THE PLAYERS — Among the cast members for the upcoming NRHEG production of “Annie Get Your Gun” are, on floor, Justin Mortenson and Will Rudau. Row two: Emma Tollefson, Aubrey Johnson and Leah Morstad. Back: Emily Crabtree, Ben Lewer, Maurya Johnson, Solveig Stafford and Lexi Combs. (Star Eagle photo by Deb Bently)
By DEB BENTLY
It’s just before 6 p.m. on a Monday evening. Although play practice technically doesn’t begin for another 10 minutes or so, it’s hard to tell by looking around the room. At one side of the space, music director Jen Fredrickson and accompanist Jacob Bender are running through parts of the score. In another spot, a few cast members are running a spontaneous practice of some choreography. Costumes are being tried on, analyzed for their fit and appearance.
In short, the room is dynamic, energetic, and just a bit zany.
“Just like the play itself,” jokes one cast member.

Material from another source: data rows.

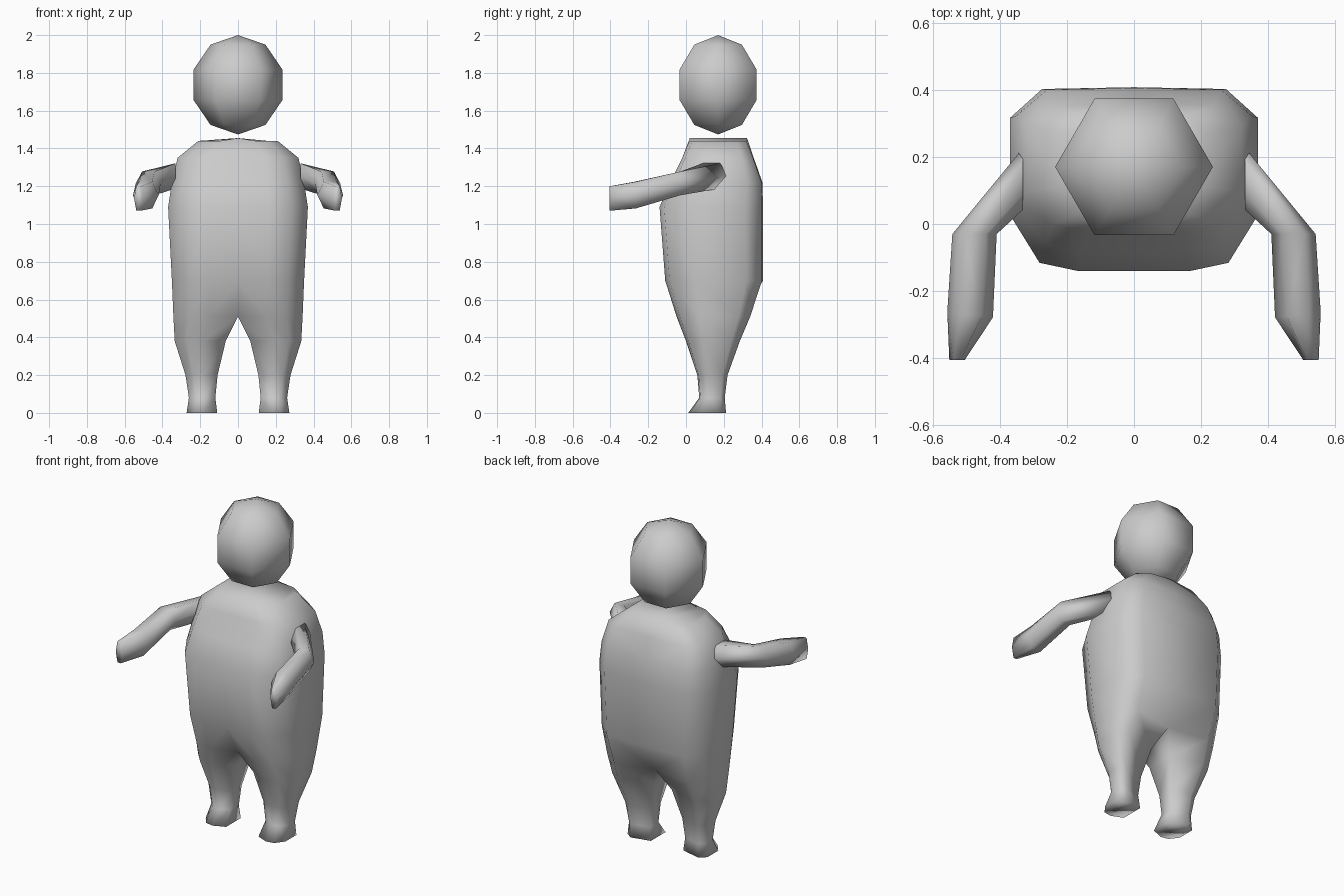
import bpy, bmesh, math
from mathutils import Vector, Matrix

if "Cube" in bpy.data.objects:
    bpy.data.objects.remove(bpy.data.objects["Cube"])


def skin(bm, rings, closed=True):
    """Bridge consecutive rings of vertices; closed may be a flag per band."""
    for i, (a, b) in enumerate(zip(rings, rings[1:])):
        n = len(a)
        loop = closed if isinstance(closed, bool) else closed[i]
        for k in range(n if loop else n - 1):
            j = (k + 1) % n
            bm.faces.new((a[k], a[j], b[j], b[k]))


def finish(bm, name, mirror=False):
    if mirror:
        bmesh.ops.mirror(bm, geom=bm.verts[:] + bm.edges[:] + bm.faces[:],
                         matrix=Matrix.Identity(4), merge_dist=0.001, axis='X')
        bmesh.ops.remove_doubles(bm, verts=bm.verts[:], dist=0.0005)
    bmesh.ops.recalc_face_normals(bm, faces=bm.faces[:])
    for f in bm.faces:
        f.smooth = True
    me = bpy.data.meshes.new(name)
    bm.to_mesh(me)
    bm.free()
    ob = bpy.data.objects.new(name, me)
    bpy.context.collection.objects.link(ob)
    return ob


# Head: six-sided ball with four rings
bm = bmesh.new()
rings = []
for i in range(1, 5):
    v = math.pi * i / 5
    r = 0.247 * math.sin(v)
    rings.append([bm.verts.new((r * math.cos(k * math.pi / 3),
                                0.17 + r * math.sin(k * math.pi / 3),
                                1.737 + 0.263 * math.cos(v))) for k in range(6)])
skin(bm, rings)
for z, ring in ((2.0, rings[0]), (1.474, rings[-1])):
    pole = bm.verts.new((0, 0.17, z))
    for k in range(6):
        bm.faces.new((ring[k], ring[(k + 1) % 6], pole))
finish(bm, "head")

# Body and legs: right half section (z, inner x, outer x, front y, back y, inner inset)
levels = [
    (1.44, 0, 0.21, 0.02, 0.32, 0),
    (1.35, 0, 0.32, -0.02, 0.355, 0),
    (1.22, 0, 0.35, -0.085, 0.40, 0),
    (1.09, 0, 0.37, -0.14, 0.402, 0),
    (0.70, 0, 0.35, -0.11, 0.402, 0),
    (0.51, 0, 0.342, -0.05, 0.34, 0.12),
    (0.38, 0.065, 0.335, 0.0, 0.285, 0.2),
    (0.20, 0.108, 0.278, 0.06, 0.22, 0.2),
    (0.08, 0.12, 0.26, 0.07, 0.205, 0.2),
    (0.0, 0.11, 0.272, 0.012, 0.212, 0.15),
]
bm = bmesh.new()
rings = []
for z, xi, xo, y0, y1, s in levels:
    d = y1 - y0
    section = [(0, s), (0.45, 0), (0.76, 0.045), (1, 0.31),
               (1, 0.84), (0.74, 1), (0, 1.01 - s)]
    rings.append([bm.verts.new((xi + t * (xo - xi), y0 + u * d, z)) for t, u in section])
skin(bm, rings, [z <= 0.51 for z, *_ in levels])
rings[0][0].co.z = rings[0][-1].co.z = 1.455
bm.faces.new(rings[0])
bm.faces.new(rings[-1])
finish(bm, "body_and_legs", mirror=True)

# Arms: six-sided tubes (centre, sideways half-width, upward half-height)
arm = [
    ((0.33, 0.135, 1.255), (0.0, 0.092, 0.0), 0.07),
    ((0.475, -0.03, 1.215), (0.066, 0.0, 0.0), 0.066),
    ((0.488, -0.27, 1.153), (0.068, 0.008, 0.0), 0.074),
    ((0.527, -0.405, 1.135), (0.023, 0.0, 0.0), 0.068),
]
bm = bmesh.new()
rings = []
for c, u, h in arm:
    rings.append([bm.verts.new(Vector(c) + Vector(u) * math.cos(k * math.pi / 3)
                               + Vector((0, 0, h * 1.1)) * math.sin(k * math.pi / 3))
                  for k in range(6)])
skin(bm, rings)
bm.faces.new(rings[0])
bm.faces.new(rings[-1])
finish(bm, "arms", mirror=True)
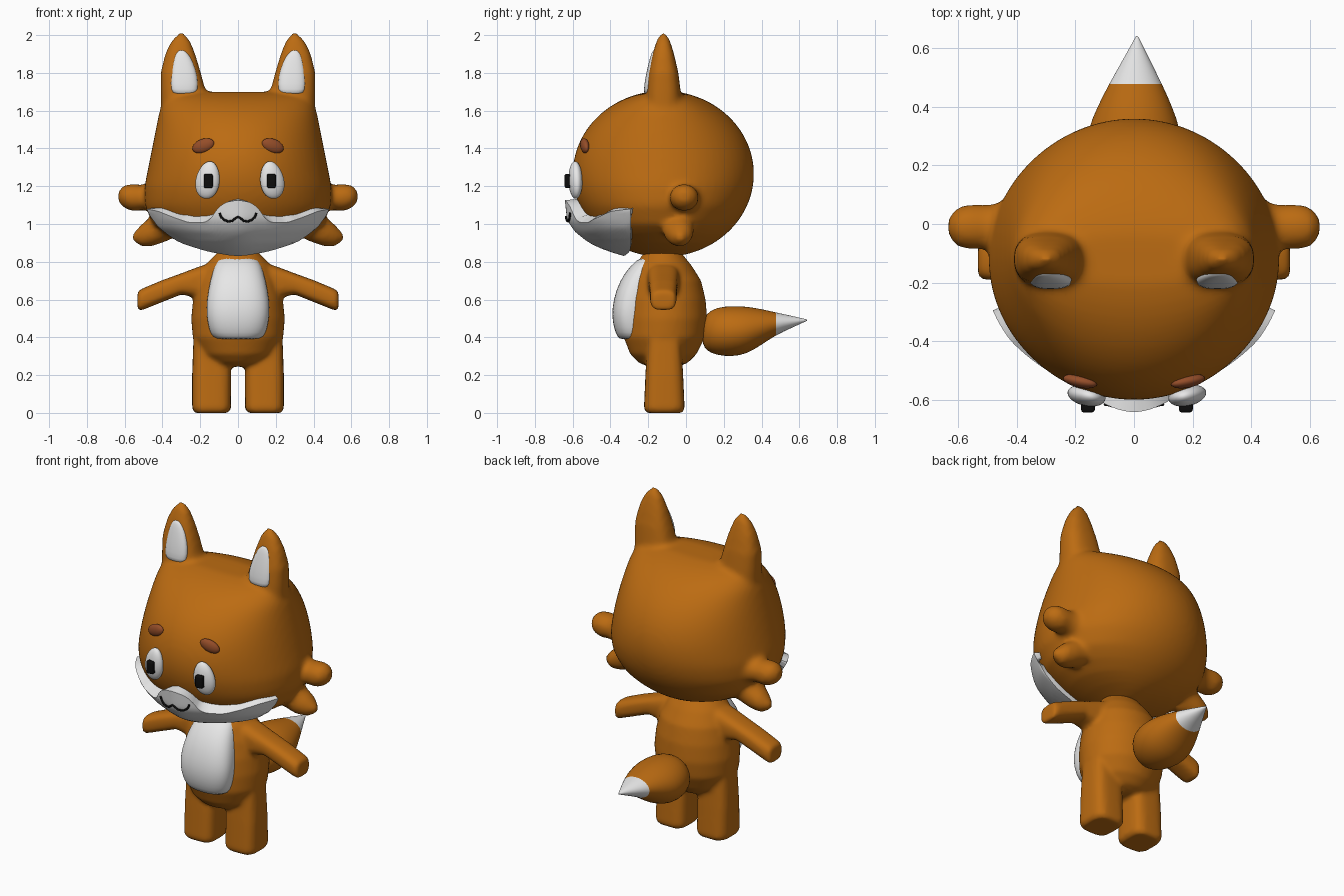
import bpy, bmesh, math
from mathutils import Matrix, Euler

if "Cube" in bpy.data.objects:
    bpy.data.objects.remove(bpy.data.objects["Cube"])


def material(name, rgb):
    m = bpy.data.materials.new(name)
    m.diffuse_color = (*rgb, 1)
    m.use_nodes = True
    m.node_tree.nodes["Principled BSDF"].inputs["Base Color"].default_value = m.diffuse_color
    return m


ORANGE = material("orange fur", (0.50, 0.148, 0.006))
WHITE = material("white fur", (0.8, 0.8, 0.8))
BROWN = material("red brown", (0.30, 0.075, 0.022))
BLACK = material("black", (0.004, 0.004, 0.004))


def table(pairs):
    """Piecewise linear lookup."""
    def f(v):
        if v <= pairs[0][0]:
            return pairs[0][1]
        for (a, p), (b, q) in zip(pairs, pairs[1:]):
            if v <= b:
                return p + (q - p) * (v - a) / (b - a)
        return pairs[-1][1]
    return f


def loft(bm, sections, axis="z", n=2.0, count=32):
    """Capped superellipse rings; section = (x, y, z, radius a, radius b)."""
    rings = []
    for x, y, z, ra, rb in sections:
        ring = []
        for i in range(count):
            t = 2 * math.pi * i / count
            c, s = math.cos(t), math.sin(t)
            a = ra * math.copysign(abs(c) ** (2 / n), c)
            b = rb * math.copysign(abs(s) ** (2 / n), s)
            off = {"z": (a, b, 0), "x": (0, a, b), "y": (a, 0, b)}[axis]
            ring.append(bm.verts.new((x + off[0], y + off[1], z + off[2])))
        rings.append(ring)
    faces = [bm.faces.new(rings[0]), bm.faces.new(rings[-1])]
    for r, q in zip(rings, rings[1:]):
        for i in range(count):
            j = (i + 1) % count
            faces.append(bm.faces.new((r[i], r[j], q[j], q[i])))
    bmesh.ops.recalc_face_normals(bm, faces=faces)


def finish(name, bm, mats, mods=(), sharp=None):
    me = bpy.data.meshes.new(name)
    bm.to_mesh(me)
    bm.free()
    for m in mats:
        me.materials.append(m)
    ob = bpy.data.objects.new(name, me)
    bpy.context.collection.objects.link(ob)
    for kind, props in mods:
        mod = ob.modifiers.new(kind.lower(), kind)
        for k, v in props.items():
            setattr(mod, k, v)
    if mods:
        bpy.context.view_layer.update()
        dg = bpy.context.evaluated_depsgraph_get()
        new = bpy.data.meshes.new_from_object(ob.evaluated_get(dg))
        ob.modifiers.clear()
        ob.data = new
    ob.data.shade_smooth()
    if sharp:
        ob.data.set_sharp_from_angle(angle=math.radians(sharp))
    return ob


def blend(voxel, repeat):
    return [("REMESH", dict(mode="VOXEL", voxel_size=voxel)),
            ("SMOOTH", dict(factor=0.5, iterations=repeat))]


SUBDIV = [("SUBSURF", dict(levels=1))]

# Head with ears and cheek tufts, blended together
YC = -0.12
head_w = table([(0.83, 0.06), (0.85, 0.13), (0.87, 0.21), (0.9, 0.30), (0.95, 0.39),
                (1.0, 0.45), (1.1, 0.495), (1.2, 0.495), (1.35, 0.465), (1.5, 0.435),
                (1.6, 0.415), (1.66, 0.39), (1.69, 0.35), (1.705, 0.28)])


def head_d(z):
    return 0.48 * math.sqrt(max(0.0, 1 - ((z - 1.265) / 0.44) ** 2))


bm = bmesh.new()
loft(bm, [(0, YC, z, head_w(z), head_d(z)) for z in
          (1.265 - 0.436 * math.cos(math.pi * (0.03 + 0.94 * i / 36)) for i in range(37))],
     count=64)
for s in (1, -1):
    loft(bm, [(s * x, -0.12, z, a, b) for x, z, a, b in
              ((0.28, 1.5, 0.125, 0.1), (0.29, 1.7, 0.12, 0.092), (0.303, 1.8, 0.107, 0.08),
               (0.306, 1.9, 0.08, 0.057), (0.303, 1.97, 0.05, 0.036), (0.3, 2.01, 0.016, 0.014))],
         n=2.6)
    loft(bm, [(s * x, -0.01, z, a, b) for x, z, a, b in
              ((0.38, 1.14, 0.1, 0.1), (0.5, 1.14, 0.075, 0.067), (0.56, 1.14, 0.078, 0.073),
               (0.605, 1.145, 0.066, 0.06), (0.633, 1.145, 0.03, 0.03))], "x")
    loft(bm, [(s * x, y, z, r, r) for x, y, z, r in
              ((0.36, -0.04, 1.0, 0.085), (0.45, -0.04, 0.965, 0.082),
               (0.51, -0.03, 0.94, 0.06), (0.557, -0.03, 0.93, 0.02))], "x")
finish("head", bm, [ORANGE], blend(0.015, 8))

# Inner ears
for s, side in ((1, "left"), (-1, "right")):
    bm = bmesh.new()
    loft(bm, [(s * x, y, z, a, b) for x, y, z, a, b in
              ((0.284, -0.195, 1.685, 0.055, 0.024), (0.284, -0.195, 1.705, 0.073, 0.03),
               (0.285, -0.185, 1.78, 0.072, 0.03), (0.292, -0.172, 1.86, 0.053, 0.024),
               (0.298, -0.165, 1.905, 0.033, 0.018), (0.3, -0.162, 1.922, 0.012, 0.01))], n=2.4)
    finish("inner_ear_" + side, bm, [WHITE], SUBDIV)

# Muzzle: shell wrapped round the lower face
muz_w = table([(0.83, 0.1), (0.85, 0.2), (0.9, 0.35), (0.98, 0.46), (1.07, 0.515), (1.14, 0.52)])
muz_d = table([(0.825, 0.16), (0.86, 0.28), (0.9, 0.365), (0.96, 0.44), (1.02, 0.48), (1.13, 0.492)])
muz_top = table([(0, 1.13), (0.06, 1.12), (0.1, 1.095), (0.15, 1.03), (0.19, 1.01),
                 (0.28, 1.01), (0.36, 1.04), (0.42, 1.07), (0.5, 1.085)])


def muzzle_point(t, z):
    x = muz_w(z) * math.sin(t)
    return x, YC - muz_d(z) * math.cos(t) - 0.03 * math.exp(-(x / 0.12) ** 2), z


def muzzle_low(t):
    lo, hi = 0.825, 1.13
    for _ in range(30):
        mid = (lo + hi) / 2
        lo, hi = (mid, hi) if muz_d(mid) * math.cos(t) < 0.17 else (lo, mid)
    return lo


bm = bmesh.new()
COLS, ROWS = 64, 14
grid = []
for i in range(COLS + 1):
    t = 1.21 * (2 * i / COLS - 1)
    lo, hi = muzzle_low(t), muz_top(abs(0.51 * math.sin(t)))
    grid.append([bm.verts.new(muzzle_point(t, lo + (hi - lo) * j / ROWS)) for j in range(ROWS + 1)])
for a, b in zip(grid, grid[1:]):
    for j in range(ROWS):
        bm.faces.new((a[j], b[j], b[j + 1], a[j + 1]))
finish("muzzle", bm, [WHITE], [("SMOOTH", dict(factor=0.5, iterations=2)),
                               ("SOLIDIFY", dict(thickness=0.07, offset=-1))], sharp=50)

# Mouth line lying on the muzzle
half = [(0.098, 1.058), (0.088, 1.035), (0.07, 1.02), (0.05, 1.013), (0.03, 1.017), (0.014, 1.03)]
line = [(-x, z) for x, z in half] + [(0, 1.038)] + half[::-1]
cu = bpy.data.curves.new("mouth", "CURVE")
cu.dimensions = "3D"
cu.bevel_depth = 0.006
cu.bevel_resolution = 2
cu.use_fill_caps = True
sp = cu.splines.new("POLY")
sp.points.add(len(line) - 1)
for p, (x, z) in zip(sp.points, line):
    y = muzzle_point(math.asin(x / muz_w(z)), z)[1]
    p.co = (x, y - 0.004, z, 1)
cu.materials.append(BLACK)
bpy.context.collection.objects.link(bpy.data.objects.new("mouth", cu))


# Eyes, pupils and brows
def blob(name, loc, radii, rot, mat, taper=0.0):
    bm = bmesh.new()
    bmesh.ops.create_uvsphere(bm, u_segments=32, v_segments=20, radius=1)
    for v in bm.verts:
        v.co.x *= 1 - taper * v.co.z
    bm.transform(Matrix.LocRotScale(loc, Euler(rot), radii))
    finish(name, bm, [mat])


for s, side in ((1, "left"), (-1, "right")):
    blob("eye_" + side, (0.01 + s * 0.17, -0.585, 1.233), (0.064, 0.036, 0.1),
         (0, -s * 0.16, s * 0.2), WHITE, 0.12)
    blob("brow_" + side, (s * 0.184, -0.536, 1.414), (0.061, 0.022, 0.036),
         (0, s * 0.35, s * 0.2), BROWN)
    bm = bmesh.new()
    bmesh.ops.create_cube(bm, size=1)
    bm.transform(Matrix.LocRotScale((0.01 + s * 0.167, -0.62, 1.228), None, (0.047, 0.045, 0.076)))
    bmesh.ops.bevel(bm, geom=bm.edges[:], offset=0.01, segments=3, profile=0.5, affect="EDGES")
    finish("pupil_" + side, bm, [BLACK], sharp=40)

# Body: torso, arms and legs blended together
bm = bmesh.new()
loft(bm, [(0, y, z, a, b) for y, z, a, b in
          ((-0.12, 0.245, 0.08, 0.08), (-0.12, 0.265, 0.14, 0.13), (-0.12, 0.31, 0.195, 0.175),
           (-0.115, 0.4, 0.24, 0.215), (-0.11, 0.5, 0.248, 0.222), (-0.11, 0.6, 0.238, 0.214),
           (-0.11, 0.7, 0.215, 0.19), (-0.12, 0.78, 0.175, 0.15), (-0.125, 0.86, 0.1, 0.09))],
     count=48)
for s in (1, -1):
    loft(bm, [(s * x, -0.12, z, a, b) for x, z, a, b in
              ((0.04, 0.71, 0.1, 0.11), (0.2, 0.692, 0.085, 0.085), (0.3, 0.683, 0.076, 0.056),
               (0.4, 0.645, 0.073, 0.058), (0.51, 0.6, 0.07, 0.057), (0.532, 0.593, 0.062, 0.05))],
         "x", 3)
    loft(bm, [(s * 0.14, -0.115, z, a, b) for z, a, b in
              ((0, 0.088, 0.095), (0.02, 0.103, 0.108), (0.2, 0.103, 0.1), (0.42, 0.095, 0.088))],
         n=3.5)
finish("body", bm, [ORANGE], blend(0.0125, 7))

# White belly
bm = bmesh.new()
loft(bm, [(0, y + b, z, a, b) for z, y, a, b in
          ((0.388, -0.345, 0.1, 0.08), (0.4, -0.362, 0.138, 0.09), (0.45, -0.383, 0.156, 0.1),
           (0.52, -0.393, 0.168, 0.1), (0.6, -0.385, 0.166, 0.1), (0.7, -0.352, 0.148, 0.1),
           (0.78, -0.295, 0.124, 0.09), (0.835, -0.23, 0.1, 0.07))], n=2.5)
finish("belly", bm, [WHITE], SUBDIV)

# Tail with a white tip
bm = bmesh.new()
loft(bm, [(x, y, z, a, b) for x, y, z, a, b in
          ((0, 0.085, 0.425, 0.06, 0.06), (0, 0.11, 0.428, 0.105, 0.1), (0, 0.16, 0.432, 0.145, 0.127),
           (0, 0.24, 0.432, 0.165, 0.135), (0, 0.32, 0.437, 0.16, 0.127), (0.003, 0.4, 0.455, 0.128, 0.095),
           (0.005, 0.475, 0.472, 0.092, 0.06), (0.008, 0.56, 0.482, 0.046, 0.032),
           (0.01, 0.63, 0.49, 0.009, 0.007), (0.01, 0.642, 0.491, 0.003, 0.003))], "y")
for f in bm.faces:
    f.material_index = int(f.calc_center_median().y > 0.475)
finish("tail", bm, [ORANGE, WHITE], SUBDIV)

The play is Annie Get Your Gun, the well-known musical by Rogers and Hammerstein which shares the story of Annie Oakley, a real-life sharpshooter who performed with Buffalo Bill’s Traveling Show in the 1880s. NRHEG’s production of the play will show at 7 p.m. Friday, April 28, and at 2 and 7 p.m. on Saturday, April 29. Tickets will be for sale at the door: $4 for students, $6 for adults.